Partners Susannah Torpey and Molly Donovan of Winston & Strawn’s Technology Antitrust Group hosted a roundtable discussion for members of the Silicon Valley Association of General Counsel on July 28 titled “Tech, Tumult, and a New Administration.”
The discussion reviewed the federal legislation being proposed against any company dominant in its space that engages in suspected monopolistic behavior, as well as potential reforms aimed specifically at the tech and health care industries. Winston attorneys also proposed action items that companies should consider when preparing for the coming changes.
Key takeaways from the roundtable include:
- The boundaries of collaborations with horizontal and vertical counterparties should be watched closely, particularly when it comes to requests from any third-party to refuse to deal with any other third-party and even within the context of legitimate alliances such as trade groups and joint ventures.
- There is continued innovation from the government and from private plaintiffs in developing novel antitrust theories of harm against companies that amass consumer data and use related algorithms in making business decisions, including that users should have meaningful choices amongst digital platforms and tech companies when it comes to the available terms and conditions related to data privacy.
- The change in administration and its new Executive Order on competition brings increased risk with the threat of greater enforcement, particularly with respect to criminal enforcement.

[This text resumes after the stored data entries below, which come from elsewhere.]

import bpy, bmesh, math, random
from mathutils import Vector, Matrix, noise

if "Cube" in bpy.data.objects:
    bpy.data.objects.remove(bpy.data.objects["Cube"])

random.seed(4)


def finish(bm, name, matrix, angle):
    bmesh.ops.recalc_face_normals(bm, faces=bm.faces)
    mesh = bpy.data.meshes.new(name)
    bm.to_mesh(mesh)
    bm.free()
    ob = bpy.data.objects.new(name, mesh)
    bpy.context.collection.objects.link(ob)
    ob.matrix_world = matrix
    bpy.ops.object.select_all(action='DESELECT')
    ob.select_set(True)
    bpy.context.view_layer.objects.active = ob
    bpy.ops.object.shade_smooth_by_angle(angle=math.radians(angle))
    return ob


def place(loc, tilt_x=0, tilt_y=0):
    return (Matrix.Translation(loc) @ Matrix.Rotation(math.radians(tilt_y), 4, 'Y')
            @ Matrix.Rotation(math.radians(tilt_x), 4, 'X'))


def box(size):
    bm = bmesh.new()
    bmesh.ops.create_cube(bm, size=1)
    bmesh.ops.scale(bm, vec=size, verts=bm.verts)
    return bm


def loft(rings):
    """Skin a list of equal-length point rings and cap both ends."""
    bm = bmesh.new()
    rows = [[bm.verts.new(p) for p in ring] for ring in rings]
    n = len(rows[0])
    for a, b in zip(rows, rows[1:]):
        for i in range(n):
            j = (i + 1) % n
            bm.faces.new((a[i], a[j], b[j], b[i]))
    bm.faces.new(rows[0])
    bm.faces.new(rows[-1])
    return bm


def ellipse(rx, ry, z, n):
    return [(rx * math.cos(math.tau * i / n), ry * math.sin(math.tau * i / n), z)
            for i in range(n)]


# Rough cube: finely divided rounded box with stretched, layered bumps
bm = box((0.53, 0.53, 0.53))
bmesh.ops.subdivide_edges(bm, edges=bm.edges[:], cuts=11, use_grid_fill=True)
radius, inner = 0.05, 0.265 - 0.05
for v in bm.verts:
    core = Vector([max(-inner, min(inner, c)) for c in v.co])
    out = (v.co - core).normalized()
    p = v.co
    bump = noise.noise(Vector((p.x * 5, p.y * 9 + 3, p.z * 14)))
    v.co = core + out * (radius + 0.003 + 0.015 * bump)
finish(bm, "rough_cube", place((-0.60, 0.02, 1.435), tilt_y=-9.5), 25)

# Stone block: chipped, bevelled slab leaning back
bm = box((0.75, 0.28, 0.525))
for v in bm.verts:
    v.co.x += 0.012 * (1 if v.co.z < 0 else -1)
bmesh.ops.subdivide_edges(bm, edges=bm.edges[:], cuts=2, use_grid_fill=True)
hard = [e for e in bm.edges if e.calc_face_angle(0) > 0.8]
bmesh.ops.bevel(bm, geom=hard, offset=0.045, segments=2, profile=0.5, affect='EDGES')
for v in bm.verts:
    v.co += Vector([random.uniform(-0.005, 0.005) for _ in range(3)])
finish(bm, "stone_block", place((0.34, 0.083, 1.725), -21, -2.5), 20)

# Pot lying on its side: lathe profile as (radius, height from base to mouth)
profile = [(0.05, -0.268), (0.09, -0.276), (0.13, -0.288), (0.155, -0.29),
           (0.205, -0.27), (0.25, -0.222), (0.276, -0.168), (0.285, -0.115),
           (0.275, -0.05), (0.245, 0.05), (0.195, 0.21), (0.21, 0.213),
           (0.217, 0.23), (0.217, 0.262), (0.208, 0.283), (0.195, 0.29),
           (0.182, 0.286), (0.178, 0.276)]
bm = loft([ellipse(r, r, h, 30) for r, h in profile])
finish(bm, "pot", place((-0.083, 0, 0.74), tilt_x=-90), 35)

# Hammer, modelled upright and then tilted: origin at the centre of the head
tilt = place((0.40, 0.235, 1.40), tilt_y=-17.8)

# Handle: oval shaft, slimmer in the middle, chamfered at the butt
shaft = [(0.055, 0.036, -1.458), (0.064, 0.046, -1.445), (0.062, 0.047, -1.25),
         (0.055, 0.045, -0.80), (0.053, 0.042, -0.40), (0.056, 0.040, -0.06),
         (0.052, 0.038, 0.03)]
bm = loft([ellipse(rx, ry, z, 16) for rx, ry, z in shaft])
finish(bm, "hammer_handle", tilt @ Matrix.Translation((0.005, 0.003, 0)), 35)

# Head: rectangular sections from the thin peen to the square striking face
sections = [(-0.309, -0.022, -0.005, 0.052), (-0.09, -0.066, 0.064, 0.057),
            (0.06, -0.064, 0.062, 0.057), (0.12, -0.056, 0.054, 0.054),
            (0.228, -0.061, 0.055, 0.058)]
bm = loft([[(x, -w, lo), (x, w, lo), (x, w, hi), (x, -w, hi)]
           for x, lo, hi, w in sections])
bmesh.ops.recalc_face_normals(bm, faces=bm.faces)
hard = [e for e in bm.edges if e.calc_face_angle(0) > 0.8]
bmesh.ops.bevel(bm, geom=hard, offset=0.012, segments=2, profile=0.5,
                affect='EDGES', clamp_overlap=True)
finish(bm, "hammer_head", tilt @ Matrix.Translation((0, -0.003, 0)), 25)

- But there are also more opportunities than before to shape the discussion, such as through comments to rule making and with more creative arguments considering a broader interpretation of harm to competition not just focused on the traditional consumer welfare standard.
- The administration is particularly focused on labor markets. While many companies thought there was no threat of criminal wage fixing and no poach cases during the Trump administration, indictments are now starting to come out and companies have announced cooperation with the Department of Justice such that more are likely on the horizon. The administration is also focusing on non-competes between employers and employees. To the extent companies have not reviewed their agreements for overbreadth or did not take the threat of criminal enforcement seriously, they should do so now.
- The administration is reviewing its approach to the application of the antitrust laws to the use of intellectual property. We do not expect the guidance given to companies under the Trump administration to be completely revamped, but rather expect a more nuanced approach focused on abuses of market power flowing from assertions of IP that exceed the scope of granted rights.